Businesses looking to hire you want to be able to get all up in your Facebook and Twitter accounts to see if you're worth hiring. That's right. You want a job? You may have to allow someone to look through your Tweets and those vacation-to-Hawaii pics.
But Florida state Sen. Jeff Clemens has proposed a bill to make it not at all cool for employers to ask potential employees to hand over their passwords.
Until then, better delete those pics of you doing Jell-O shots off that girl's boobs.
Florida Panthers v Ottawa Senators
TicketsTue., Jan. 31, 7:30pm
Florida Panthers v Anaheim Ducks
TicketsFri., Feb. 3, 7:30pm
Florida Atlantic University Owls Men's Basketball vs. University of North Texas Mean Green Mens Basketball
TicketsThu., Feb. 9, 7:00pm
Florida Panthers v Los Angeles Kings
TicketsThu., Feb. 9, 7:30pm
Clemens' proposed bill comes just as Facebook announced that it's getting
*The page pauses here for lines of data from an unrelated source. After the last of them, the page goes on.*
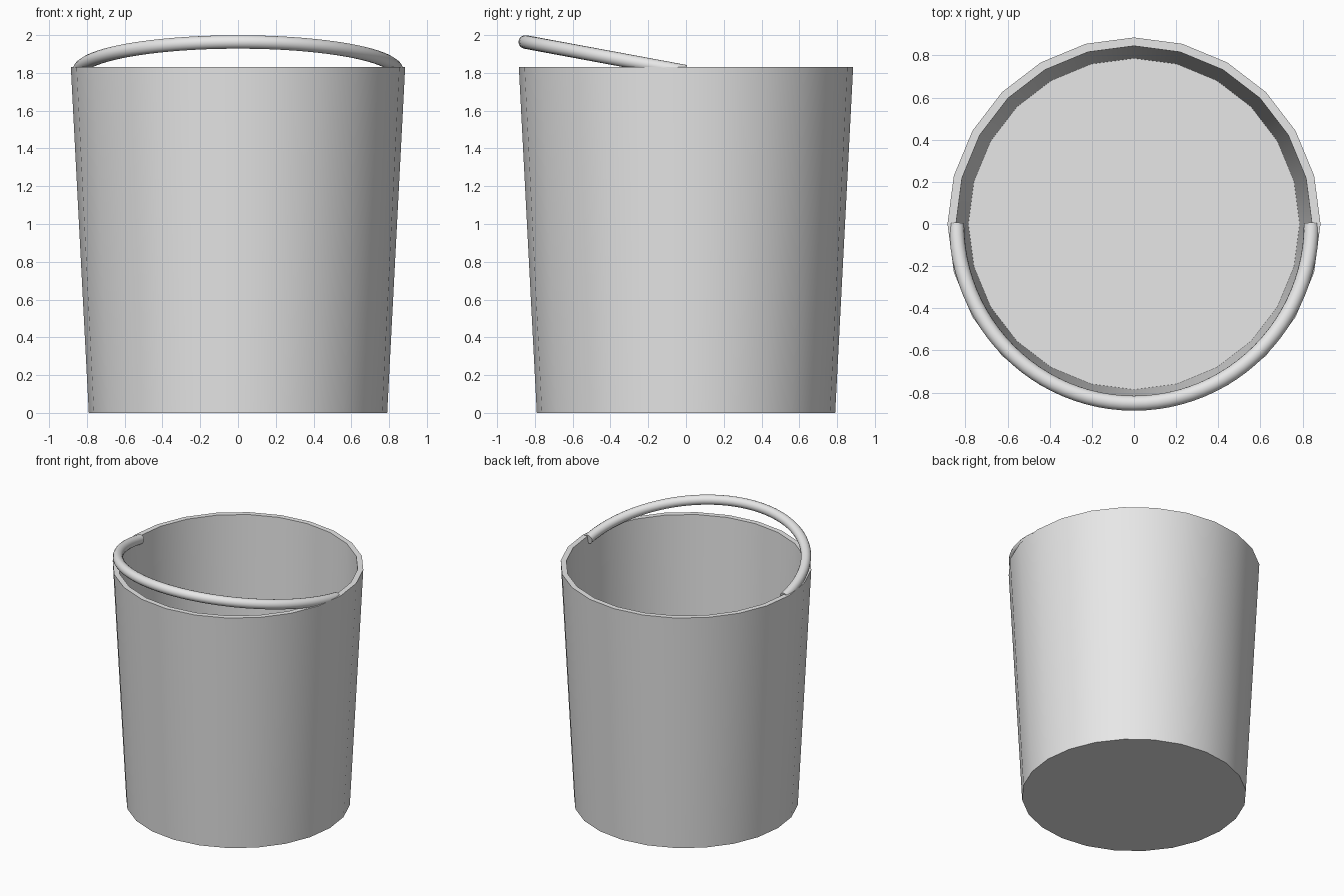
import bpy, bmesh, math
from mathutils import Vector

cube = bpy.data.objects.get("Cube")
if cube:
    bpy.data.objects.remove(cube, do_unlink=True)

grey = bpy.data.materials.new("light grey")
grey.use_nodes = True
grey.diffuse_color = (0.8, 0.8, 0.8, 1)
grey.node_tree.nodes["Principled BSDF"].inputs["Base Color"].default_value = (0.8, 0.8, 0.8, 1)


def finish(name, bm):
    """Turn a bmesh into a smooth shaded grey object."""
    bmesh.ops.recalc_face_normals(bm, faces=bm.faces)
    mesh = bpy.data.meshes.new(name)
    bm.to_mesh(mesh)
    bm.free()
    mesh.materials.append(grey)
    obj = bpy.data.objects.new(name, mesh)
    bpy.context.collection.objects.link(obj)
    bpy.ops.object.select_all(action='DESELECT')
    obj.select_set(True)
    bpy.context.view_layer.objects.active = obj
    bpy.ops.object.shade_smooth_by_angle(angle=math.radians(35))
    return obj


def loft(bm, rings):
    """Skin a list of closed point rings and cap both ends."""
    loops = [[bm.verts.new(p) for p in ring] for ring in rings]
    for a, b in zip(loops, loops[1:]):
        for i in range(len(a)):
            j = (i + 1) % len(a)
            bm.faces.new((a[i], a[j], b[j], b[i]))
    bm.faces.new(loops[0])
    bm.faces.new(loops[-1])


def circle(radius, z, sides=24):
    angles = [math.tau * i / sides for i in range(sides)]
    return [Vector((radius * math.cos(a), radius * math.sin(a), z)) for a in angles]


# Bucket: outer wall, flat rim, inner wall tapering onto a thin floor
bm = bmesh.new()
profile = [(0.79, 0), (0.885, 1.83), (0.845, 1.83), (0.786, 0.005)]
loft(bm, [circle(r, z) for r, z in profile])
finish("bucket", bm)

# Handle: half loop of round rod, tilted up towards the front
bm = bmesh.new()
half_width, reach, rod = 0.842, 0.865, 0.036
tilt = math.radians(10.5)
forward = Vector((0, -math.cos(tilt), math.sin(tilt)))
up = Vector((0, math.sin(tilt), math.cos(tilt)))
pivot = Vector((0, 0, 1.806))
rings = []
steps = 48
for i in range(steps + 1):
    t = math.pi * i / steps
    centre = pivot + Vector((half_width * math.cos(t), 0, 0)) + forward * reach * math.sin(t)
    out = Vector((reach * math.cos(t), 0, 0)) + forward * half_width * math.sin(t)
    out.normalize()
    rings.append([centre + out * p.x + up * p.y for p in circle(rod, 0, 16)])
loft(bm, rings)
finish("handle", bm)
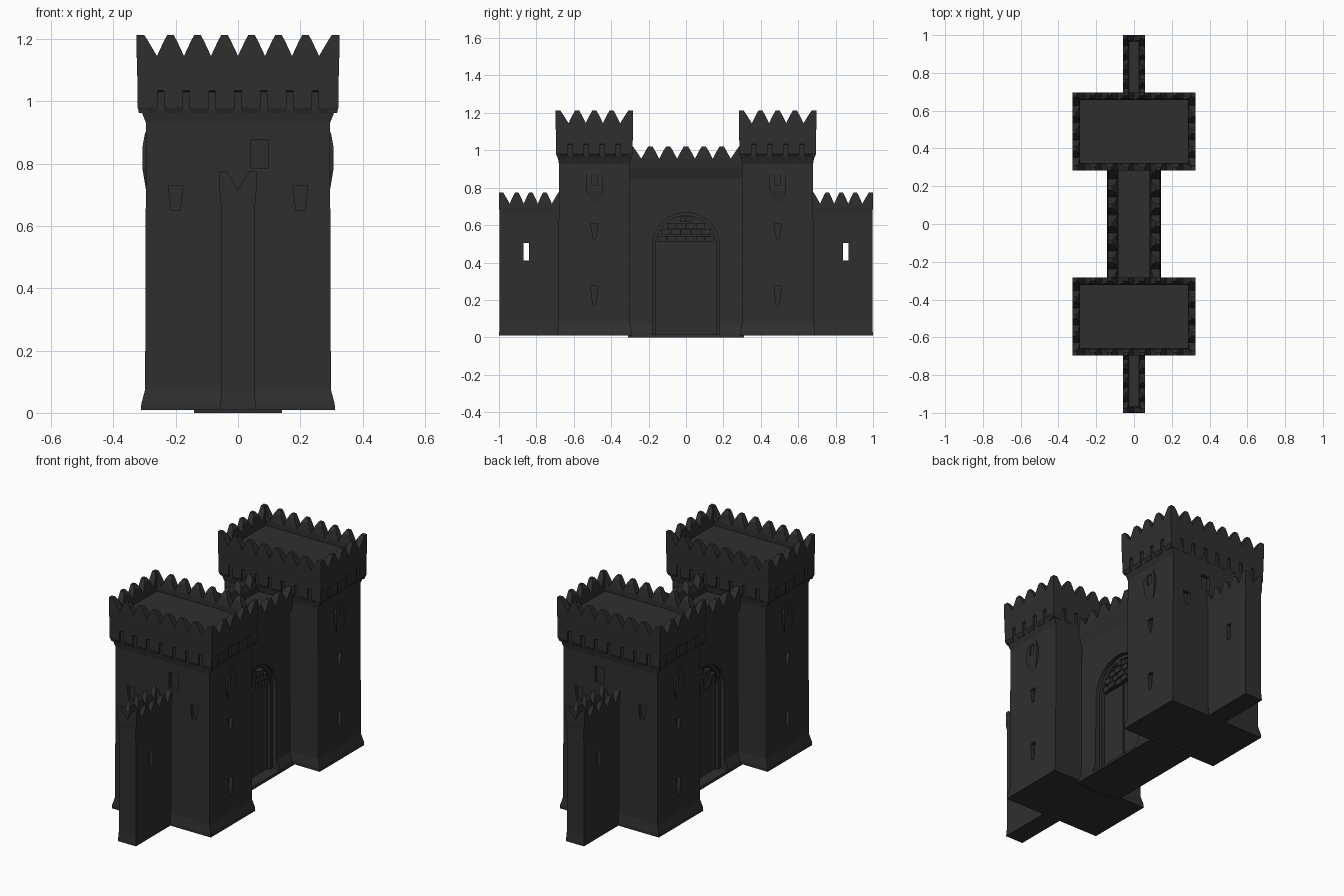
import bpy, bmesh, math

if "Cube" in bpy.data.objects:
    bpy.data.objects.remove(bpy.data.objects["Cube"])

stone = bpy.data.materials.new("dark_stone")
stone.diffuse_color = (0.028, 0.028, 0.028, 1)
stone.use_nodes = True
stone.node_tree.nodes["Principled BSDF"].inputs["Base Color"].default_value = stone.diffuse_color


def finish(bm, name, mirror=None):
    """Turn a bmesh into an object, optionally mirrored across the X or Y axis."""
    bmesh.ops.recalc_face_normals(bm, faces=bm.faces)
    me = bpy.data.meshes.new(name)
    bm.to_mesh(me)
    bm.free()
    me.materials.append(stone)
    ob = bpy.data.objects.new(name, me)
    bpy.context.collection.objects.link(ob)
    if mirror:
        m = ob.modifiers.new("mirror", 'MIRROR')
        m.use_axis = (mirror == 'X', mirror == 'Y', False)
        m.use_mirror_merge = False
    return ob


def loft(bm, sections):
    """Closed stack of rectangles (x0, x1, y0, y1, z)."""
    rings = [[bm.verts.new(p) for p in ((a, c, z), (b, c, z), (b, d, z), (a, d, z))]
             for a, b, c, d, z in sections]
    for lo, hi in zip(rings, rings[1:]):
        for i in range(4):
            j = (i + 1) % 4
            bm.faces.new((lo[i], lo[j], hi[j], hi[i]))
    bm.faces.new(rings[0][::-1])
    bm.faces.new(rings[-1])


def box(bm, x0, x1, y0, y1, z0, z1):
    loft(bm, [(x0, x1, y0, y1, z0), (x0, x1, y0, y1, z1)])


def profile(bm, cy, rows):
    """Loft from (half x, half y, z) rows around y = cy."""
    loft(bm, [(-hx, hx, cy - hy, cy + hy, z) for hx, hy, z in rows])


def arch(bm, r, spring, z0, x0, x1):
    """Round-headed prism running along x."""
    pts = [(-r, z0), (r, z0)]
    pts += [(r * math.cos(a), spring + r * math.sin(a))
            for a in (math.pi * i / 14 for i in range(15))]
    f = bm.faces.new([bm.verts.new((x0, y, z)) for y, z in pts])
    ext = bmesh.ops.extrude_face_region(bm, geom=[f])
    bmesh.ops.translate(bm, vec=(x1 - x0, 0, 0),
                        verts=[v for v in ext['geom'] if isinstance(v, bmesh.types.BMVert)])


def cut(target, bm):
    cutter = finish(bm, "cutter")
    cutter.hide_render = True
    m = target.modifiers.new("cut", 'BOOLEAN')
    m.operation, m.solver, m.object = 'DIFFERENCE', 'EXACT', cutter
    if len(target.modifiers) > 1:
        target.modifiers.move(len(target.modifiers) - 1, 0)
    bpy.context.view_layer.objects.active = target
    bpy.ops.object.modifier_apply(modifier=m.name)
    bpy.data.objects.remove(cutter)


def teeth(bm, axis, n, half, mid, out, side, t, z0, z1):
    """Row of pointed merlons along an axis; outer face flush with the wall."""
    w = 2 * half / (n - 0.5)
    zm = z0 + (z1 - z0) * 0.72
    for i in range(n):
        if i == 0:
            spans = [(-half, -half + k * w) for k in (.75, .42, .28)]
        elif i == n - 1:
            spans = [(half - k * w, half) for k in (.75, .42, .28)]
        else:
            c = -half + w * (i + 0.25)
            spans = [(c - k * w, c + k * w) for k in (.5, .24, .12)]
        secs = []
        for (a, b), k, z in zip(spans, (1, .8, .45), (z0, zm, z1)):
            p, q = sorted((out * side, (out - t * k) * side))
            if axis == 'x':
                secs.append((a, b, mid + p, mid + q, z))
            else:
                secs.append((p, q, mid + a, mid + b, z))
        loft(bm, secs)


def battlements(name, cy, hx, hy, nx, ny, t, z0, z1, mirror):
    bm = bmesh.new()
    for s in (-1, 1):
        teeth(bm, 'y', ny, hy, cy, hx, s, t, z0, z1)
        if nx:
            teeth(bm, 'x', nx, hx, cy, hy, s, t, z0, z1)
    finish(bm, name, mirror)


# Towers with plinth, overhanging parapet and shallow sunken roof
CY = 0.49
bm = bmesh.new()
profile(bm, CY, [(.312, .2, .01), (.31, .2, .03), (.298, .191, .075), (.295, .19, .93),
                 (.311, .197, .97), (.313, .198, 1.03), (.322, .205, 1.035),
                 (.325, .207, 1.145), (.285, .167, 1.145), (.285, .167, 1.115)])
towers = finish(bm, "towers", 'Y')

# Tower window recesses
bm = bmesh.new()
for s in (-1, 1):
    x0, x1 = sorted((s * .275, s * .35))
    for z0, z1, w in ((.17, .275, .008), (.525, .61, .006)):
        loft(bm, [(x0, x1, CY - w, CY + w, z0), (x0, x1, CY - .02, CY + .02, z1)])
    c = .2 * s
    loft(bm, [(c - .014, c + .014, .66, .72, .65), (c - .024, c + .024, .66, .72, .73)])
box(bm, .042, .098, .66, .72, .785, .875)
cut(towers, bm)

# Softly swelling hoods at the upper tower windows
bm = bmesh.new()
for s in (-1, 1):
    secs = []
    for x, w, z in ((.296, .02, .72), (.306, .042, .78), (.307, .045, .85), (.298, .025, .9)):
        x0, x1 = sorted((s * .28, s * x))
        secs.append((x0, x1, CY - w, CY + w, z))
    loft(bm, secs)
hoods = finish(bm, "window_hoods", 'Y')
bm = bmesh.new()
for s in (-1, 1):
    x0, x1 = sorted((s * .285, s * .35))
    box(bm, x0, x1, CY - .016, CY + .016, .815, .88)
cut(hoods, bm)

# Corbels under the tower parapets
bm = bmesh.new()
for s in (-1, 1):
    for i in range(8):
        c = -.29 + i * .58 / 7
        a, b = sorted((s * .185, s * .205))
        a2, b2 = sorted((s * .185, s * .197))
        loft(bm, [(c - .028, c + .028, CY + a2, CY + b2, .962),
                  (c - .031, c + .031, CY + a, CY + b, .98),
                  (c - .031, c + .031, CY + a, CY + b, 1.036)])
    for i in range(5):
        c = CY - .172 + i * .086
        a, b = sorted((s * .29, s * .323))
        a2, b2 = sorted((s * .29, s * .31))
        loft(bm, [(a2, b2, c - .028, c + .028, .962), (a, b, c - .031, c + .031, .98),
                  (a, b, c - .031, c + .031, 1.036)])
finish(bm, "tower_corbels", 'Y')
battlements("tower_battlements", CY, .325, .207, 8, 5, .04, 1.145, 1.212, 'Y')

# Gate wall between the towers
bm = bmesh.new()
profile(bm, 0, [(.142, .31, 0), (.14, .31, .02), (.118, .31, .07), (.114, .31, .85),
                (.132, .31, .91), (.138, .31, .955), (.08, .31, .955), (.08, .31, .93)])
gate = finish(bm, "gate_wall")
for r, depth in ((.18, .092), (.163, .066)):
    for s in (-1, 1):
        bm = bmesh.new()
        arch(bm, r, .487, .015, s * depth, s * .2)
        cut(gate, bm)
battlements("gate_battlements", 0, .138, .31, 0, 7, .05, .955, 1.02, None)

# Door leaves
bm = bmesh.new()
for y0, y1 in ((-.16, -.003), (.003, .16)):
    box(bm, .06, .074, y0, y1, .015, .505)
finish(bm, "door_leaves", 'X')

# Stone blocks filling the arch head
bm = bmesh.new()
for row in range(4):
    z0 = .512 + row * .035
    half = math.sqrt(max(.163 ** 2 - (z0 + .03 - .487) ** 2, 0.001))
    n = max(2, round(half * 2 / .055))
    w = 2 * half / n
    for i in range(n):
        y = -half + i * w
        box(bm, .06, .086 + .008 * ((i + row) % 2), y + .003, y + w - .003, z0, z0 + .03)
finish(bm, "arch_blocks", 'X')

# Low side walls with a slit window right through
bm = bmesh.new()
profile(bm, .83, [(.057, .17, .01), (.054, .166, .06), (.053, .166, .66), (.058, .169, .69),
                  (.059, .169, .715), (.027, .137, .715), (.027, .137, .7)])
side = finish(bm, "side_walls", 'Y')
bm = bmesh.new()
box(bm, -.1, .1, .84, .868, .41, .505)
cut(side, bm)
battlements("side_battlements", .83, .059, .169, 2, 5, .032, .715, .775, 'Y')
more insufferable to be a member of rid of the privacy setting that allows its members to hide their profiles from the search engine. So now, anyone can find you. Super!
But Clemens' bill would also allow a person to sue if a potential employer demands their username and passwords.
This makes sense. If you refuse to hand over that info, an employer can then decide not to hire you. Not because you're not qualified but because you value your privacy.
Clemens, one of the last remaining intelligent reps left in our state, realizes this.
"Obviously if you don't give the password up, the likelihood is that you are not going to get the position and if you did give it up, you are really giving away some of your privacy," said Clemens.
Should the bill pass through the Legislature without any proposed changes or entanglements, then the law will become official come October 2014.
Until then, better delete those pics of you passed out drunk with penises drawn on your face.
Get the Things to Do Newsletter
Find out about upcoming events and special offers happening in South Florida.